Check Point: Asia hardest hit in 'Gooligan' Android malware attacks
Check Point has uncovered a new variety of Android malware that is infecting more than 13,000 devices every day and is the first malware to root more than two million devices since the campaign began.
The malware, dubbed "Gooligan", roots Android devices in order to steal emails and authentication tokens. Attackers can use this information to steal data from Gmail, Google Docs, Google Drive, Google Photos, Google Play and G Suite.
“This theft of over a million Google account details is very alarming and represents the next stage of cyber attacks. We are seeing a shift in the strategy of hackers, who are now targeting mobile devices in order to obtain the sensitive information that is stored on them," says Michael Shaulov, head of mobile products at Check Point.
According to Check Point, it contacted Google 'immediately' and provided information about the malware.
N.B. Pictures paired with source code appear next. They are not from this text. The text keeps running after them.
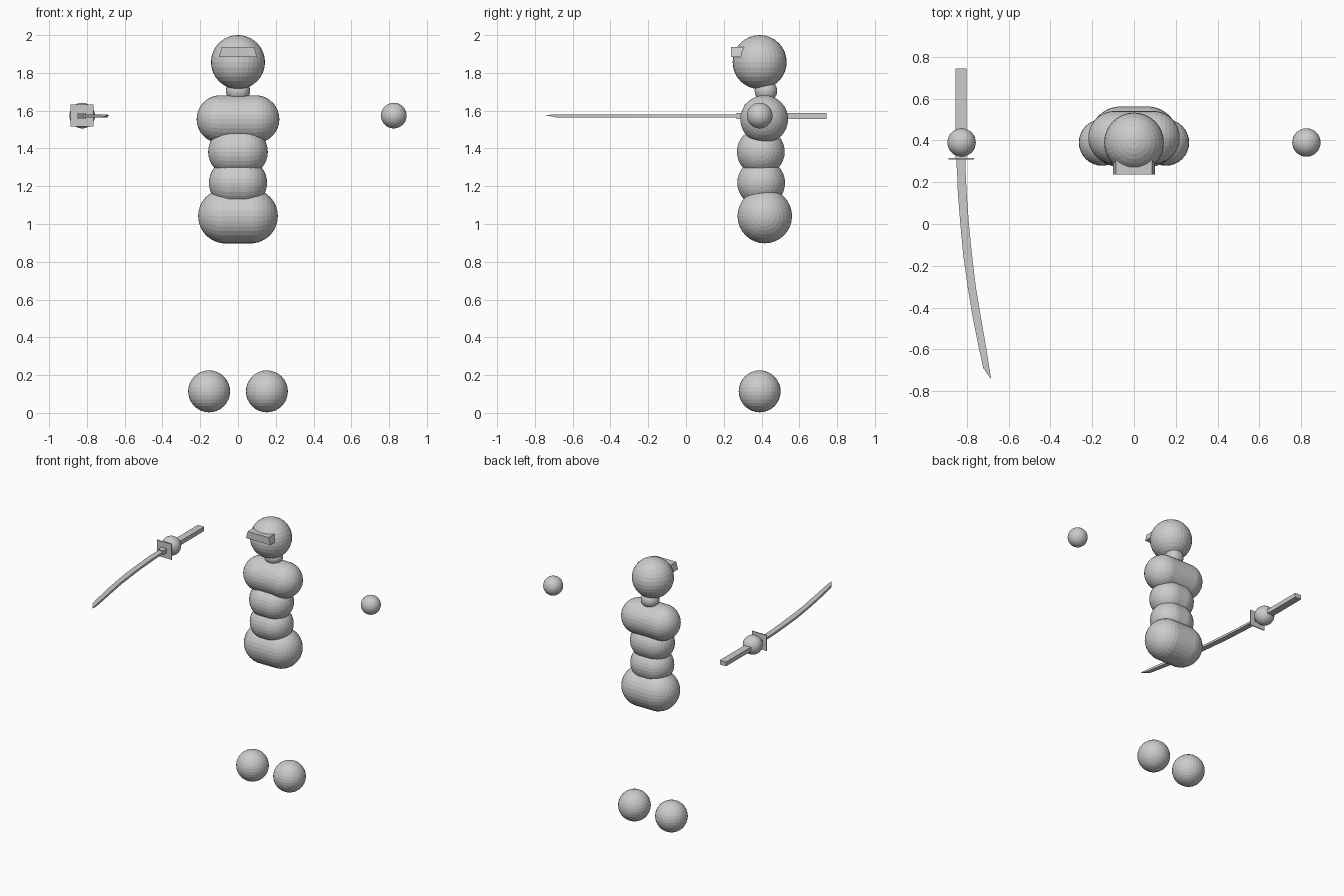
import bpy, bmesh
from mathutils import Matrix, Vector

cube = bpy.data.objects.get("Cube")
if cube:
    bpy.data.objects.remove(cube, do_unlink=True)

grey = bpy.data.materials.new("plain_grey")
grey.use_nodes = True
COLOR = (0.6, 0.6, 0.6, 1)
grey.diffuse_color = COLOR
grey.node_tree.nodes["Principled BSDF"].inputs["Base Color"].default_value = COLOR


def finish(name, bm, loc=(0, 0, 0)):
    bmesh.ops.recalc_face_normals(bm, faces=bm.faces)
    mesh = bpy.data.meshes.new(name)
    bm.to_mesh(mesh)
    bm.free()
    mesh.materials.append(grey)
    obj = bpy.data.objects.new(name, mesh)
    obj.location = loc
    bpy.context.collection.objects.link(obj)
    return obj


def ball(name, loc, radius):
    bm = bmesh.new()
    bmesh.ops.create_uvsphere(bm, u_segments=32, v_segments=16, radius=radius)
    return finish(name, bm, loc)


def capsule(name, loc, radius, half_width):
    """Sideways capsule: a ball on the x axis with its middle band stretched."""
    bm = bmesh.new()
    bmesh.ops.create_uvsphere(bm, u_segments=32, v_segments=17, radius=radius,
                              matrix=Matrix.Rotation(1.570796, 4, 'Y'))
    for v in bm.verts:
        v.co.x += (half_width - radius) * (1 if v.co.x > 0 else -1)
    return finish(name, bm, loc)


def box(name, low, high, top_scale=1.0):
    low, high = Vector(low), Vector(high)
    bm = bmesh.new()
    bmesh.ops.create_cube(bm, size=1)
    bmesh.ops.scale(bm, vec=high - low, verts=bm.verts)
    for v in bm.verts:
        if v.co.z > 0:
            v.co.x *= top_scale
    return finish(name, bm, (low + high) / 2)


# Head, visor and stacked torso
ball("head", (0, 0.39, 1.857), 0.143)
box("visor", (-0.1, 0.237, 1.884), (0.1, 0.34, 1.937), 0.86)
capsule("neck", (0, 0.423, 1.705), 0.06, 0.064)
capsule("chest", (0, 0.414, 1.555), 0.127, 0.219)
capsule("upper_belly", (0, 0.396, 1.382), 0.127, 0.158)
capsule("lower_belly", (0, 0.398, 1.218), 0.127, 0.154)
capsule("pelvis", (0, 0.417, 1.042), 0.145, 0.211)

# Floating hands and feet
for side, s in (("left", 1), ("right", -1)):
    ball(side + "_hand", (s * 0.825, 0.39, 1.574), 0.068)
    ball(side + "_foot", (s * 0.153, 0.39, 0.114), 0.111)

# Sword handle, guard and collar
box("sword_handle", (-0.853, 0.31, 1.555), (-0.801, 0.744, 1.587))
box("sword_guard", (-0.887, 0.309, 1.515), (-0.765, 0.316, 1.632))
box("blade_collar", (-0.85, 0.268, 1.557), (-0.806, 0.312, 1.588))

# Curved blade: rectangular sections (y, outer x, inner x) closing to a point
sections = [(0.3, -0.848, -0.808), (0.15, -0.843, -0.801), (0, -0.831, -0.79),
            (-0.15, -0.817, -0.775), (-0.3, -0.796, -0.757),
            (-0.45, -0.771, -0.732), (-0.6, -0.741, -0.706),
            (-0.69, -0.721, -0.692)]
bm = bmesh.new()
rings = []
for y, x0, x1 in sections:
    rings.append([bm.verts.new((x, y, z)) for x, z in
                  ((x0, 1.565), (x1, 1.565), (x1, 1.581), (x0, 1.581))])
tip = bm.verts.new((-0.683, -0.744, 1.576))
bm.faces.new(rings[0])
for i in range(4):
    j = (i + 1) % 4
    for a, b in zip(rings, rings[1:]):
        bm.faces.new((a[i], a[j], b[j], b[i]))
    bm.faces.new((rings[-1][i], rings[-1][j], tip))
finish("sword_blade", bm)
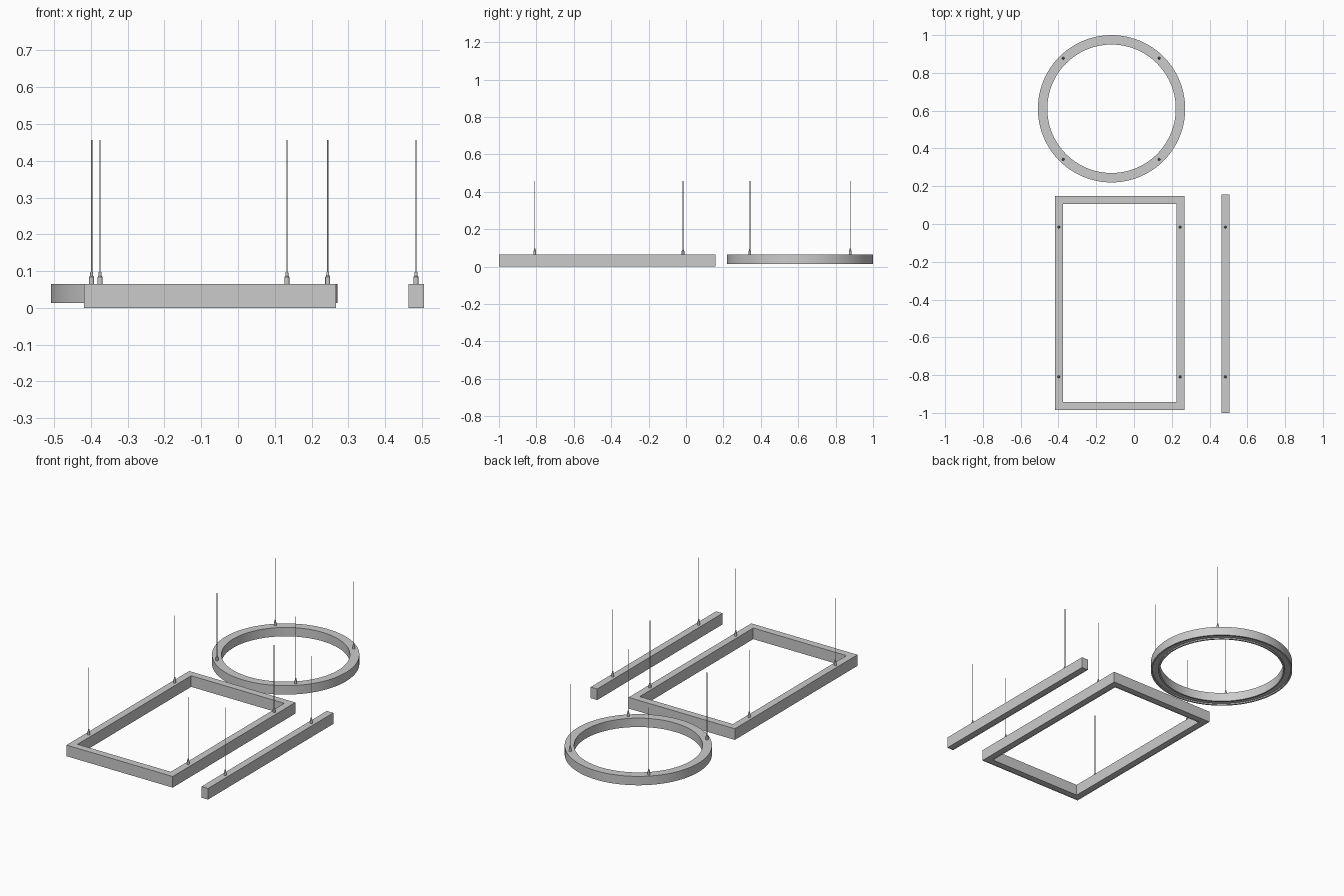
import bpy, bmesh
from math import cos, sin, pi

if "Cube" in bpy.data.objects:
    bpy.data.objects.remove(bpy.data.objects["Cube"])

TOP = 0.065      # top of all housings
CABLE_TOP = 0.457


def finish(name, bm, smooth=False):
    bmesh.ops.recalc_face_normals(bm, faces=bm.faces)
    me = bpy.data.meshes.new(name)
    bm.to_mesh(me)
    bm.free()
    ob = bpy.data.objects.new(name, me)
    bpy.context.collection.objects.link(ob)
    if smooth:
        bpy.ops.object.select_all(action='DESELECT')
        bpy.context.view_layer.objects.active = ob
        ob.select_set(True)
        bpy.ops.object.shade_smooth_by_angle(angle=0.6)
    return ob


def loop_sections(bm, sections, closed_path):
    """Bridge matching closed cross-sections into a tube."""
    rows = [[bm.verts.new(p) for p in s] for s in sections]
    n = len(rows[0])
    last = len(rows) if closed_path else len(rows) - 1
    for i in range(last):
        a, b = rows[i], rows[(i + 1) % len(rows)]
        for j in range(n):
            k = (j + 1) % n
            bm.faces.new((a[j], a[k], b[k], b[j]))
    if not closed_path:
        bm.faces.new(rows[0])
        bm.faces.new(rows[-1])


def channel(w, z0, wall, depth):
    """Inverted U profile as (inset, z) pairs."""
    return [(0, z0), (0, TOP), (w, TOP), (w, z0), (w - wall, z0),
            (w - wall, z0 + depth), (wall, z0 + depth), (wall, z0)]


def strip(w, z0, wall, depth, recess):
    """Diffuser profile seated in the channel."""
    return [(wall, z0 + recess), (wall, z0 + depth),
            (w - wall, z0 + depth), (w - wall, z0 + recess)]


def ring(name, cx, cy, r, profile, seg=96):
    bm = bmesh.new()
    loop_sections(bm, [[(cx + (r - d) * cos(2 * pi * i / seg),
                         cy + (r - d) * sin(2 * pi * i / seg), z)
                        for d, z in profile] for i in range(seg)], True)
    finish(name, bm, smooth=True)


def frame(name, x0, x1, y0, y1, profile):
    bm = bmesh.new()
    corners = [(x0, y0, 1, 1), (x1, y0, -1, 1), (x1, y1, -1, -1), (x0, y1, 1, -1)]
    loop_sections(bm, [[(x + sx * d, y + sy * d, z) for d, z in profile]
                       for x, y, sx, sy in corners], True)
    finish(name, bm)


def bar(name, x0, y0, y1, profile):
    bm = bmesh.new()
    loop_sections(bm, [[(x0 + d, y, z) for d, z in profile] for y in (y0, y1)], False)
    finish(name, bm)


def turned(name, x, y, profile, seg):
    """Upright turned part from (radius, z) pairs."""
    bm = bmesh.new()
    rows = [[bm.verts.new((x + r * cos(2 * pi * i / seg), y + r * sin(2 * pi * i / seg), z))
             for i in range(seg)] for r, z in profile]
    for a, b in zip(rows, rows[1:]):
        for i in range(seg):
            k = (i + 1) % seg
            bm.faces.new((a[i], a[k], b[k], b[i]))
    bm.faces.new(rows[0])
    bm.faces.new(rows[-1])
    finish(name, bm, smooth=True)


def suspension(name, x, y):
    # cable gripper and the thin wire above it
    turned(name + "_gripper", x, y,
           [(0.0068, TOP - 0.001), (0.0068, 0.084), (0.0042, 0.087), (0.0036, 0.097)], 20)
    turned(name + "_cable", x, y, [(0.0018, 0.096), (0.0018, CABLE_TOP)], 10)


# round lamp
RX, RY, RR = -0.119, 0.61, 0.39
ring("ring_housing", RX, RY, RR, channel(0.05, 0.013, 0.009, 0.014))
ring("ring_diffuser", RX, RY, RR, strip(0.05, 0.013, 0.009, 0.014, 0.008))
for i, (sx, sy) in enumerate([(-1, -1), (1, -1), (1, 1), (-1, 1)]):
    suspension(f"ring_{i}", -0.121 + sx * 0.254, RY + sy * 0.268)

# rectangular lamp
RECT = (-0.419, 0.267, -0.984, 0.148)
frame("frame_housing", *RECT, channel(0.042, 0.0, 0.003, 0.006))
frame("frame_diffuser", *RECT, strip(0.042, 0.0, 0.003, 0.006, 0.002))
for i, x in enumerate((-0.398, 0.244)):
    for j, y in enumerate((-0.809, -0.016)):
        suspension(f"frame_{i}{j}", x, y)

# straight lamp, with end plates closing the channel
BX, BY0, BY1 = 0.464, -1.0, 0.157
bar("bar_housing", BX, BY0 + 0.003, BY1 - 0.003, channel(0.042, 0.0, 0.003, 0.006))
bar("bar_diffuser", BX, BY0 + 0.003, BY1 - 0.003, strip(0.042, 0.0, 0.003, 0.006, 0.002))
plate = [(0, 0), (0, TOP), (0.042, TOP), (0.042, 0)]
bar("bar_front_end_plate", BX, BY0, BY0 + 0.003, plate)
bar("bar_back_end_plate", BX, BY1 - 0.003, BY1, plate)
for j, y in enumerate((-0.809, -0.016)):
    suspension(f"bar_{j}", 0.484, y)
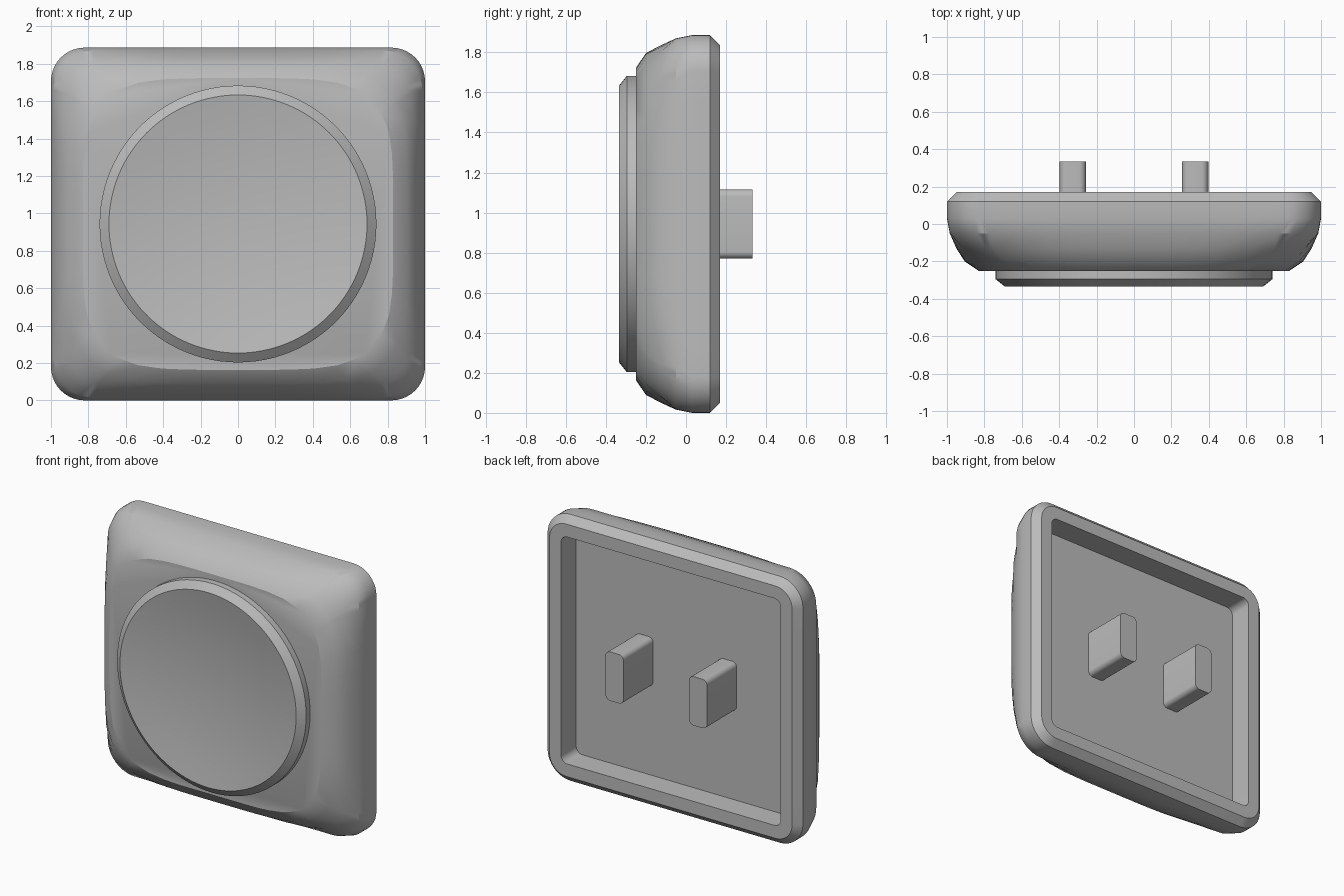
import bpy, bmesh, math

cube = bpy.data.objects.get("Cube")
if cube:
    bpy.data.objects.remove(cube, do_unlink=True)

MID = 0.943  # height of the centre

grey = bpy.data.materials.new("plain_grey")
grey.use_nodes = True
color = (0.5, 0.5, 0.5, 1)
grey.diffuse_color = color
grey.node_tree.nodes["Principled BSDF"].inputs["Base Color"].default_value = color


def rounded_rect(a, b, r, steps=10, side=10):
    """Outline with quarter-round corners and subdivided straight sides."""
    pts = []
    for q, (sx, sz) in enumerate([(1, 1), (-1, 1), (-1, -1), (1, -1)]):
        for i in range(steps + 1):
            t = math.pi / 2 * (q + i / steps)
            pts.append((sx * (a - r) + r * math.cos(t), sz * (b - r) + r * math.sin(t)))
    n, out = steps + 1, []
    for q in range(4):
        out += pts[q * n:(q + 1) * n]
        p0, p1 = pts[q * n + steps], pts[(q + 1) * n % len(pts)]
        for i in range(1, side):
            f = i / side
            out.append((p0[0] + (p1[0] - p0[0]) * f, p0[1] + (p1[1] - p0[1]) * f))
    return out


def soft_square(a, b, power):
    """Superellipse sampled in the same directions as the main outline."""
    out = []
    for x, z in rounded_rect(1.0, MID, 0.18):
        t = math.atan2(z / MID, x)
        c, s = math.cos(t), math.sin(t)
        k = (abs(c) ** power + abs(s) ** power) ** (-1 / power)
        out.append((a * k * c, b * k * s))
    return out


def loft(name, rings, angle, x0=0):
    """Skin a list of (outline, y) rings and cap both ends."""
    bm = bmesh.new()
    loops = [[bm.verts.new((x0 + x, y, MID + z)) for x, z in pts] for pts, y in rings]
    for l0, l1 in zip(loops, loops[1:]):
        for i in range(len(l0)):
            j = (i + 1) % len(l0)
            bm.faces.new((l0[i], l0[j], l1[j], l1[i]))
    bm.faces.new(loops[0])
    bm.faces.new(loops[-1])
    bmesh.ops.recalc_face_normals(bm, faces=bm.faces)
    mesh = bpy.data.meshes.new(name)
    bm.to_mesh(mesh)
    bm.free()
    mesh.materials.append(grey)
    obj = bpy.data.objects.new(name, mesh)
    bpy.context.collection.objects.link(obj)
    bpy.ops.object.select_all(action="DESELECT")
    obj.select_set(True)
    bpy.context.view_layer.objects.active = obj
    bpy.ops.object.shade_smooth_by_angle(angle=math.radians(angle))
    return obj


def circle(r, n=96):
    return [(r * math.cos(2 * math.pi * i / n), r * math.sin(2 * math.pi * i / n)) for i in range(n)]


# Housing: hollow back, chamfered rim, rounded shoulders, flat front
loft("housing", [
    (rounded_rect(0.86, MID - 0.14, 0.05), 0.0),
    (rounded_rect(0.86, MID - 0.14, 0.05), 0.17),
    (rounded_rect(0.95, MID - 0.05, 0.13), 0.17),
    (rounded_rect(1.0, MID, 0.18), 0.12),
    (rounded_rect(1.0, MID, 0.18), 0.03),
    (rounded_rect(0.985, MID - 0.016, 0.21), -0.05),
    (soft_square(0.95, 0.89, 6.5), -0.13),
    (soft_square(0.905, 0.853, 4.8), -0.2),
    (soft_square(0.83, 0.78, 4.5), -0.25),
], 28)

# Round button with chamfered edge and dished face
dish = [(circle(0.69 * f), -0.335 + 0.06 * (1 - f * f)) for f in (0.85, 0.7, 0.55, 0.4, 0.25, 0.1, 0.02)]
loft("button", [(circle(0.74), -0.24), (circle(0.74), -0.295), (circle(0.69), -0.335)] + dish, 28)

# Pair of mounting pegs inside the hollow back
for side, x in (("left", 0.327), ("right", -0.327)):
    outline = rounded_rect(0.07, 0.173, 0.035, 6, 1)
    loft(side + "_peg", [(outline, -0.01), (outline, 0.333)], 30, x)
Google has contacted affected users, revoked tokens, removed apps from the Ghost Push family on Google Play and added new Verify Apps protection. “We appreciate Check Point's partnership as we've worked together to understand and take action on these issues. As part of our ongoing efforts to protect users from the Ghost Push family of malware, we've taken numerous steps to protect our users and improve the security of the Android ecosystem overall,” says Adrian Ludwig, director of Android security at Google.
The Gooligan code has been around since its insertion in the SnapPea app, discovered last year. The new variant that has been targeting Android devices popped up in August 2016.
Gooligan targets devices running Android 4 (Jellybean and KitKat) as well as Android 5 (Lollipop), which collectively run on 74% of Android devices worldwide.
When users download a Gooligan-infected app on a vulnerable Android device or clicks on malicious phishing links in text messages, the attack begins. Attackers fraudulently download apps on Google Play and rate them on the victim's behalf.
40% of the infected devices are in Asia, and hundreds of the affected accounts have been from enterprise emails, Check Point says.
To help users check if their account has been breached, Check Point is offering a free online tool.
“If your account has been breached, a clean installation of an operating system on your mobile device is required. For further assistance, you should contact your phone manufacturer or mobile service provider,” Shaulov concludes.